Because this effect takes place far from equilibrium, Frohlich coherence is in that sense related to the principles underlying the laser (another pumped, coherent system). But what can this coherence accomplish? Frohlich emphasized the lossless transmission of energy from one "mode" to another.
Frohlich published a few books and numerous reserch papers and review articles.
 Herbert Frohlich. Elektronentheorie der Metalle. (Struktur und Eigenschaften der Materie in Eigendarstellung, Bd.18). (Springer, 1936, 1969)
 Herbert Frohlich. Elektronentheorie der Metalle (Ann Arbor: Edwards Brothers, First US edition, in German, 1943) ISBN 1114566489
 Herbert Frohlich. Theory of Dielectrics: Dielectric Constant and Dielectric Loss (Clarendon Press, 1949, 1958)
 Herbert Frohlich and F. Kremer. Coherent Excitations in Biological Systems (Springer-Verlag, 1983)
 Herbert Frohlich, (ed.) Biological Coherence and Response to External Stimuli (Springer, 1988) ISBN 978-0387187396
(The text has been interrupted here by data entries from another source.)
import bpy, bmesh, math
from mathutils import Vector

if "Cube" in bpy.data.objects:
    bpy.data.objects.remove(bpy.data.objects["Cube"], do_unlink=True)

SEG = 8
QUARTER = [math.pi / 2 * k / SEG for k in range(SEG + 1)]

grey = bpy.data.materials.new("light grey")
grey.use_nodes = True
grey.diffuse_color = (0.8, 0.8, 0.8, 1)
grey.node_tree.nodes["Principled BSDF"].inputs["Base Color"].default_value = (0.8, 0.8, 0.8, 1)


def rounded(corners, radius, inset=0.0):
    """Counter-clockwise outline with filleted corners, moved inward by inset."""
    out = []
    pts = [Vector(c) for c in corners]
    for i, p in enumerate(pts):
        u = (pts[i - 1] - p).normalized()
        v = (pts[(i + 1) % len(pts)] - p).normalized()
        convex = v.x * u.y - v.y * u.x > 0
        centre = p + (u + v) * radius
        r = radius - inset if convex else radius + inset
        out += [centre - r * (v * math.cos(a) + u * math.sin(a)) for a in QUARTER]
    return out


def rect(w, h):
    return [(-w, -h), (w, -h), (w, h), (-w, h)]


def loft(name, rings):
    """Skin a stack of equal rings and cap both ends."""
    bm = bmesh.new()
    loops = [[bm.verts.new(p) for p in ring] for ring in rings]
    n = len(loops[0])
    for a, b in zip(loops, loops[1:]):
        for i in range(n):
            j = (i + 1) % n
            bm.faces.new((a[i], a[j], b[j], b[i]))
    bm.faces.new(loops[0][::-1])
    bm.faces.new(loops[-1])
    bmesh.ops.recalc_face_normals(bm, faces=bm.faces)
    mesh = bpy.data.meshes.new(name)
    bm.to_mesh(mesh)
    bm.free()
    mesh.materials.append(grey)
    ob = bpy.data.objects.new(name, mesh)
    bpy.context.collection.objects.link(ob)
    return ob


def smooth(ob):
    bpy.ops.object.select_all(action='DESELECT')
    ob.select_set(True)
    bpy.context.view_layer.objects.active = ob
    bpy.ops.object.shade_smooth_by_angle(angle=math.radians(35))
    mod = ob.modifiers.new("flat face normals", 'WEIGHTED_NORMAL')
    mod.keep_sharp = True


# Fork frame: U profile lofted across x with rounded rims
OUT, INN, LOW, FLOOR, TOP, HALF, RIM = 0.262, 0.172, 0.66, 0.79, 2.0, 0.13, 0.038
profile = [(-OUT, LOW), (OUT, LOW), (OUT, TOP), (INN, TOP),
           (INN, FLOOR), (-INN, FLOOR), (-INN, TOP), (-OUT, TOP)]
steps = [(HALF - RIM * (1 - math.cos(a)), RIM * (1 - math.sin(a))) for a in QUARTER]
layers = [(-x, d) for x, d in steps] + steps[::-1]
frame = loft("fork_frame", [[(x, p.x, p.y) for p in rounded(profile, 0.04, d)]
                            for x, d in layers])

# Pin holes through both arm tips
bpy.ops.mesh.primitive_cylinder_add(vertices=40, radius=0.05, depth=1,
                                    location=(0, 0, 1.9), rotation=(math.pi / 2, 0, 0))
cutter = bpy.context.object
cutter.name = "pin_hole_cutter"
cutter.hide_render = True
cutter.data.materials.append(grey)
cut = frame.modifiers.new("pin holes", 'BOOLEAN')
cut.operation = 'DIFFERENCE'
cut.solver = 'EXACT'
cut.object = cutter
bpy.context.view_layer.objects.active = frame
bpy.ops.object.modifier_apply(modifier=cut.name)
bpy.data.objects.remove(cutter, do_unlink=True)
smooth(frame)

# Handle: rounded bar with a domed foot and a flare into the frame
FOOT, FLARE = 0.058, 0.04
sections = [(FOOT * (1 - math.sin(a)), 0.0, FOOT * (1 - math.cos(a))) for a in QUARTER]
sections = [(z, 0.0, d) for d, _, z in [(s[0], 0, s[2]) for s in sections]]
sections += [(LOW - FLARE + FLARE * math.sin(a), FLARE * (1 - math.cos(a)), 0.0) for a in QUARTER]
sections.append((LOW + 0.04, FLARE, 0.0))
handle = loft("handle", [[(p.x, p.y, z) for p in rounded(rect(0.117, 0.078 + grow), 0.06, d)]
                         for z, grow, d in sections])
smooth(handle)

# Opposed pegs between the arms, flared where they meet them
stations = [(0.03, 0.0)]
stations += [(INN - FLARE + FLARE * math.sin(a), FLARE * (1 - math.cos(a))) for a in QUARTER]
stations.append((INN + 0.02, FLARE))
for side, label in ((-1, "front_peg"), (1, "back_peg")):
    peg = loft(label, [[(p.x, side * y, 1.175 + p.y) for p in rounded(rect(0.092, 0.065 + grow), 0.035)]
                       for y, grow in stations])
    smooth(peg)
 T. W. Barrett and H. A. Pohl, Energy Transfer Dynamics: Studies and Essays in Honor of Herbert Frohlich on His Eightieth Birthday (Springer-Verlag, (1987)) ISBN 978-3540175025
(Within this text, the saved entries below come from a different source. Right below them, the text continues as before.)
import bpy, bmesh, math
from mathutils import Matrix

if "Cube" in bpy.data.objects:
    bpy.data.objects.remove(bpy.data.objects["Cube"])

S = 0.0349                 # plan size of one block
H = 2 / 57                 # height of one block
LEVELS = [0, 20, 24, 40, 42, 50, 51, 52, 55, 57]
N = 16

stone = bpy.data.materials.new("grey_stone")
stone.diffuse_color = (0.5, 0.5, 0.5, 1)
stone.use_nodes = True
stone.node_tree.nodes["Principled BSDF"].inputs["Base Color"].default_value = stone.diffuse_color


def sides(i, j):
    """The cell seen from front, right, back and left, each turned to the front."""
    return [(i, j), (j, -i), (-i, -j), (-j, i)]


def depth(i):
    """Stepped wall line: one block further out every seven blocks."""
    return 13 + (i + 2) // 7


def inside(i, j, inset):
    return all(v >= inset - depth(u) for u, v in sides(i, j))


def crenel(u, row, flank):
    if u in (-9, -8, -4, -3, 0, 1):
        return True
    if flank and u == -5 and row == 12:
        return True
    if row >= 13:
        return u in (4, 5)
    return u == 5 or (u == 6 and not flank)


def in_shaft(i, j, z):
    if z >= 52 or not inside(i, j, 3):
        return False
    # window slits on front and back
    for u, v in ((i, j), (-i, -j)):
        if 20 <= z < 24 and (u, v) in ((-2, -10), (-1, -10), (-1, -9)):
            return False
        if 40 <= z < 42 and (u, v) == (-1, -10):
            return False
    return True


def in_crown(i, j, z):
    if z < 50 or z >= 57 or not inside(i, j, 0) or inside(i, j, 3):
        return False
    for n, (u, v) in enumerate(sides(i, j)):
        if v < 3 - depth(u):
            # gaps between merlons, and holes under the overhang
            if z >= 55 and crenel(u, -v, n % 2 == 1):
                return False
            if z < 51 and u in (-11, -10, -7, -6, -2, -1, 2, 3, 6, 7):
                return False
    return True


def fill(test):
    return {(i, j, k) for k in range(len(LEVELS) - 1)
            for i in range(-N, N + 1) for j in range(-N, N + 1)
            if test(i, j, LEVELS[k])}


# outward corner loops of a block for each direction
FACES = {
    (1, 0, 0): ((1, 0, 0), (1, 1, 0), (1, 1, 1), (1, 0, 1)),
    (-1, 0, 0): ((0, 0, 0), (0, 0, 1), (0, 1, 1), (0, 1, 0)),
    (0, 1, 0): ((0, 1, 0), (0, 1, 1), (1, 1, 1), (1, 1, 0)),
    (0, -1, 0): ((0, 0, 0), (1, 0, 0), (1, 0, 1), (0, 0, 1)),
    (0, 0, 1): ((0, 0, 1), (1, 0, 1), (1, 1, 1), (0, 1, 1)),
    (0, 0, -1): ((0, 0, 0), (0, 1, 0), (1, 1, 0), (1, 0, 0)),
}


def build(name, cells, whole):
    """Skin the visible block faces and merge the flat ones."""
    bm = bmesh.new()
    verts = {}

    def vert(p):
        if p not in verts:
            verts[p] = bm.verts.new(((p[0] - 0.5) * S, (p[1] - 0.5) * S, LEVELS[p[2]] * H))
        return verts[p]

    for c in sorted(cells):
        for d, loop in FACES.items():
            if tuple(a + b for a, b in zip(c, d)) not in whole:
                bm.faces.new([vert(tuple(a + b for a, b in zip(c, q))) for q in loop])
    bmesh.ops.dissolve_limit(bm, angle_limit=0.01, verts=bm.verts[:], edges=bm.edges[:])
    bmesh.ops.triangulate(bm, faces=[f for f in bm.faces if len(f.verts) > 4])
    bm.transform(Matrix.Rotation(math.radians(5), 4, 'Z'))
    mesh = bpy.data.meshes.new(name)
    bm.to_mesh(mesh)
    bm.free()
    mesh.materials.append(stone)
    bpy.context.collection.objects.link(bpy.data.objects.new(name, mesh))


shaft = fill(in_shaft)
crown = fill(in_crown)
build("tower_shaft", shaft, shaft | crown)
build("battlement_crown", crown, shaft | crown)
 G.J. Hyland and P. Rowlands (eds), Herbert Frohlich FRS: A Physicist Ahead of his Time. (University of Liverpool (2006), 2nd edition (2008).) ISBN 978-0-906370-57-5
This book describes Herbert Frohlich's holistic outlook which led him to the brilliantly daring introduction of the concepts of modern theoretical physics, in particular that of coherence, into the open, dissipative systems encountered in biology. The potentially massive significance of this development is only now being fully considered.
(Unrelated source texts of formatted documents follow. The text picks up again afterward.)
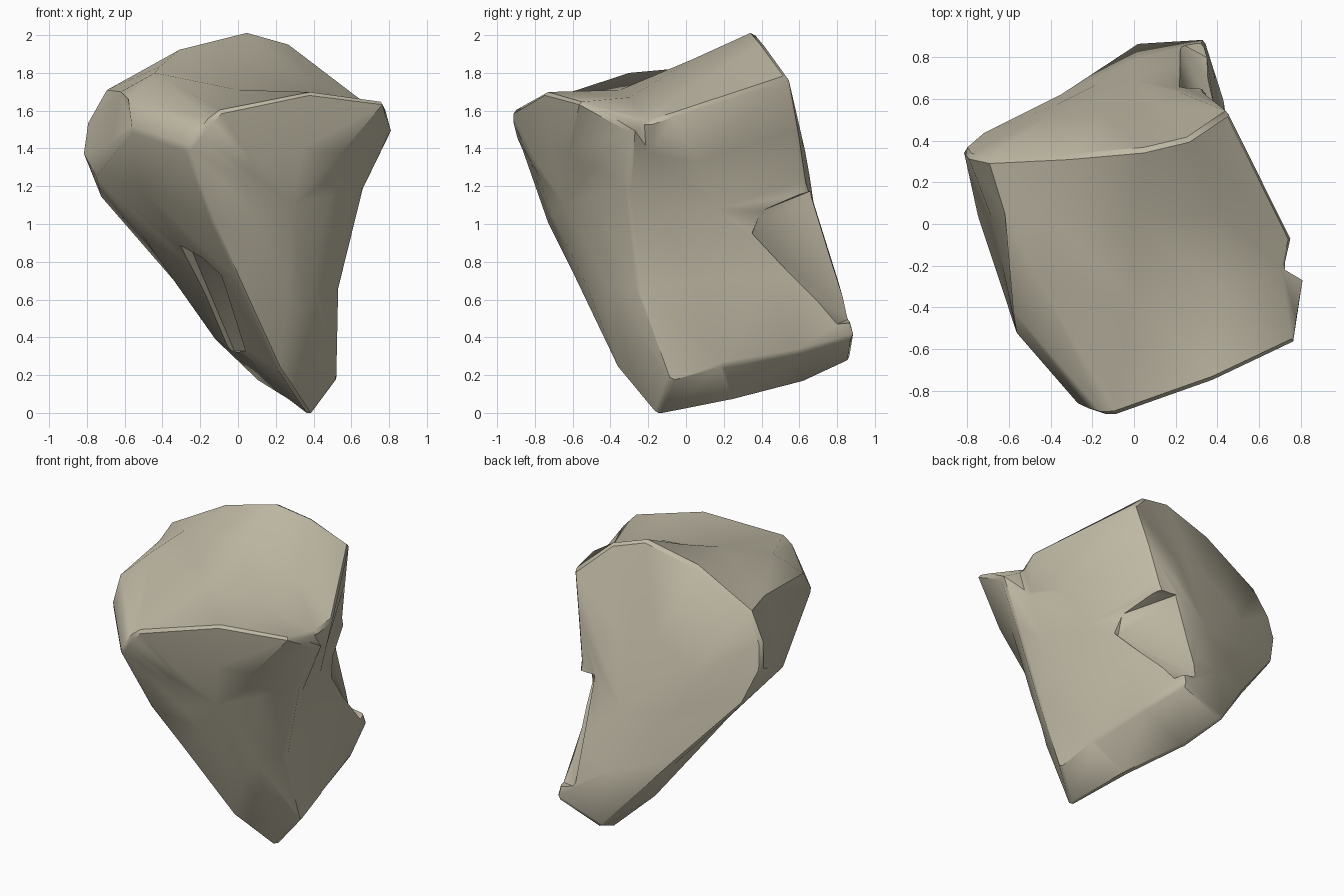
import bpy, bmesh, math
from mathutils import Vector

cube = bpy.data.objects.get("Cube")
if cube:
    bpy.data.objects.remove(cube, do_unlink=True)

stone = bpy.data.materials.new("warm_grey_stone")
stone.use_nodes = True
COLOUR = (0.52, 0.48, 0.37, 1.0)
stone.diffuse_color = COLOUR
stone.node_tree.nodes["Principled BSDF"].inputs["Base Color"].default_value = COLOUR


def make_object(name, bm):
    """Turn a bmesh into a stone-coloured object with outward normals."""
    bmesh.ops.recalc_face_normals(bm, faces=bm.faces[:])
    mesh = bpy.data.meshes.new(name)
    bm.to_mesh(mesh)
    bm.free()
    mesh.materials.append(stone)
    obj = bpy.data.objects.new(name, mesh)
    bpy.context.scene.collection.objects.link(obj)
    return obj


def skin(bm, a, b):
    """Bridge two closed loops of vertices."""
    for i in range(len(a)):
        j = (i + 1) % len(a)
        bm.faces.new((a[i], a[j], b[j], b[i]))


def cap(bm, loop, centre, swell):
    """Close an end with an inner ring and a fan, swollen along swell."""
    inner = [bm.verts.new(v.co.lerp(centre, 0.5) + swell) for v in loop]
    skin(bm, loop, inner)
    hub = bm.verts.new(centre)
    for i in range(len(inner)):
        bm.faces.new((inner[i], inner[(i + 1) % len(inner)], hub))


def chip(target, name, points):
    """Break a faceted chip, the hull of a few points, off the target."""
    bm = bmesh.new()
    for p in points:
        bm.verts.new(p)
    bmesh.ops.convex_hull(bm, input=bm.verts[:])
    cutter = make_object(name, bm)
    cutter.hide_render = True
    cutter.hide_set(True)
    cutter.display_type = 'WIRE'
    mod = target.modifiers.new(name, 'BOOLEAN')
    mod.operation = 'DIFFERENCE'
    mod.solver = 'EXACT'
    mod.object = cutter


# Cross-sections start at the bottom keel, climb the +x side, cross the top
# and come down the -x side
front_rim = [
    (0.38, -0.15, -0.02), (0.52, -0.08, 0.17), (0.53, -0.25, 0.65),
    (0.67, -0.31, 1.2), (0.82, -0.29, 1.5), (0.78, -0.56, 1.65),
    (0.38, -0.75, 1.7), (-0.1, -0.92, 1.6), (-0.15, -0.92, 1.55),
    (-0.21, -0.9, 1.47), (-0.27, -0.87, 1.4), (-0.13, -0.73, 1.0),
    (0.0, -0.58, 0.7), (0.22, -0.35, 0.22)]
front_waist = [
    (0.28, 0.25, 0.06), (0.49, 0.2, 0.25), (0.51, 0.05, 0.7),
    (0.6, -0.17, 1.1), (0.67, -0.2, 1.4), (0.73, -0.2, 1.54),
    (0.4, -0.3, 1.67), (0, -0.35, 1.71), (-0.44, -0.3, 1.8),
    (-0.58, -0.42, 1.66), (-0.56, -0.54, 1.5), (-0.52, -0.27, 1.2),
    (-0.2, -0.05, 0.75), (0.08, 0.1, 0.27)]
back_waist = [
    (0.12, 0.62, 0.16), (0.43, 0.6, 0.32), (0.44, 0.42, 0.72),
    (0.51, 0.15, 1.08), (0.62, 0.06, 1.33), (0.76, -0.08, 1.58),
    (0.4, 0.05, 1.74), (0, 0.03, 1.87), (-0.42, 0.03, 1.83),
    (-0.62, 0.05, 1.7), (-0.68, 0.02, 1.43), (-0.75, 0.04, 1.25),
    (-0.5, 0.25, 0.93), (-0.12, 0.5, 0.39)]
back_rim = [
    (0.02, 0.87, 0.28), (0.34, 0.89, 0.4), (0.3, 0.78, 0.75),
    (0.34, 0.63, 1.23), (0.39, 0.59, 1.5), (0.45, 0.54, 1.78),
    (0.26, 0.41, 1.96), (0.05, 0.36, 2.02), (-0.3, 0.33, 1.93),
    (-0.7, 0.31, 1.71), (-0.8, 0.33, 1.54), (-0.82, 0.36, 1.38),
    (-0.74, 0.43, 1.16), (-0.36, 0.62, 0.73)]

# Boulder body
body = bmesh.new()
loops = [[body.verts.new(p) for p in ring]
         for ring in (front_rim, front_waist, back_waist, back_rim)]
for a, b in zip(loops, loops[1:]):
    skin(body, a, b)
cap(body, loops[0], Vector((0.29, -0.64, 1.1)), Vector((0.01, -0.025, 0)))
cap(body, loops[-1], Vector((0.0, 0.69, 1.0)), Vector((0, 0.015, 0)))
boulder = make_object("boulder", body)

# Worn edges around the broken ends
bevel = boulder.modifiers.new("worn_edges", 'BEVEL')
bevel.width = 0.02
bevel.segments = 1
bevel.limit_method = 'ANGLE'
bevel.angle_limit = math.radians(48)

# Chipped ledge on the back of the +x side
chip(boulder, "side_ledge_cutter", [
    (0.22, 0.65, 1.17), (0.22, 0.87, 0.5), (0.2, 0.95, 1.25), (0.2, 1.1, 0.5),
    (0.37, 0.53, 1.06), (0.35, 0.8, 0.47), (0.42, 0.35, 0.95), (0.43, 0.4, 1.07),
    (0.9, 0.35, 0.95), (0.9, 0.4, 1.1), (0.9, 0.8, 0.46),
    (0.9, 0.95, 1.25), (0.9, 1.1, 0.5)])

# Split under the -x side
chip(boulder, "under_ledge_cutter", [
    (-0.27, -0.1, 0.92), (0.0, -0.4, 0.75), (-0.06, -0.1, 0.75),
    (0.06, 0.1, 0.33), (-0.02, 0.4, 0.33), (-0.6, -0.1, 0.6), (-0.4, 0.3, 0.2)])

# Smooth the faces and keep the fractures sharp
bpy.ops.object.select_all(action='DESELECT')
boulder.select_set(True)
bpy.context.view_layer.objects.active = boulder
for mod in list(boulder.modifiers):
    bpy.ops.object.modifier_apply(modifier=mod.name)
bpy.ops.object.shade_smooth_by_angle(angle=math.radians(38))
The Symposium brought together physicists and biologists, particularly those who either knew Frohlich personally or collaborated with him at some stage during his long and illustrious life, not only to reflect on past glories, but also to evaluate the impact of his legacy on present developments in physics and biology. To this end, ten invited speakers covered the different fields in which Frohlich contributed to significantly to our understanding, thereby influencing future developments.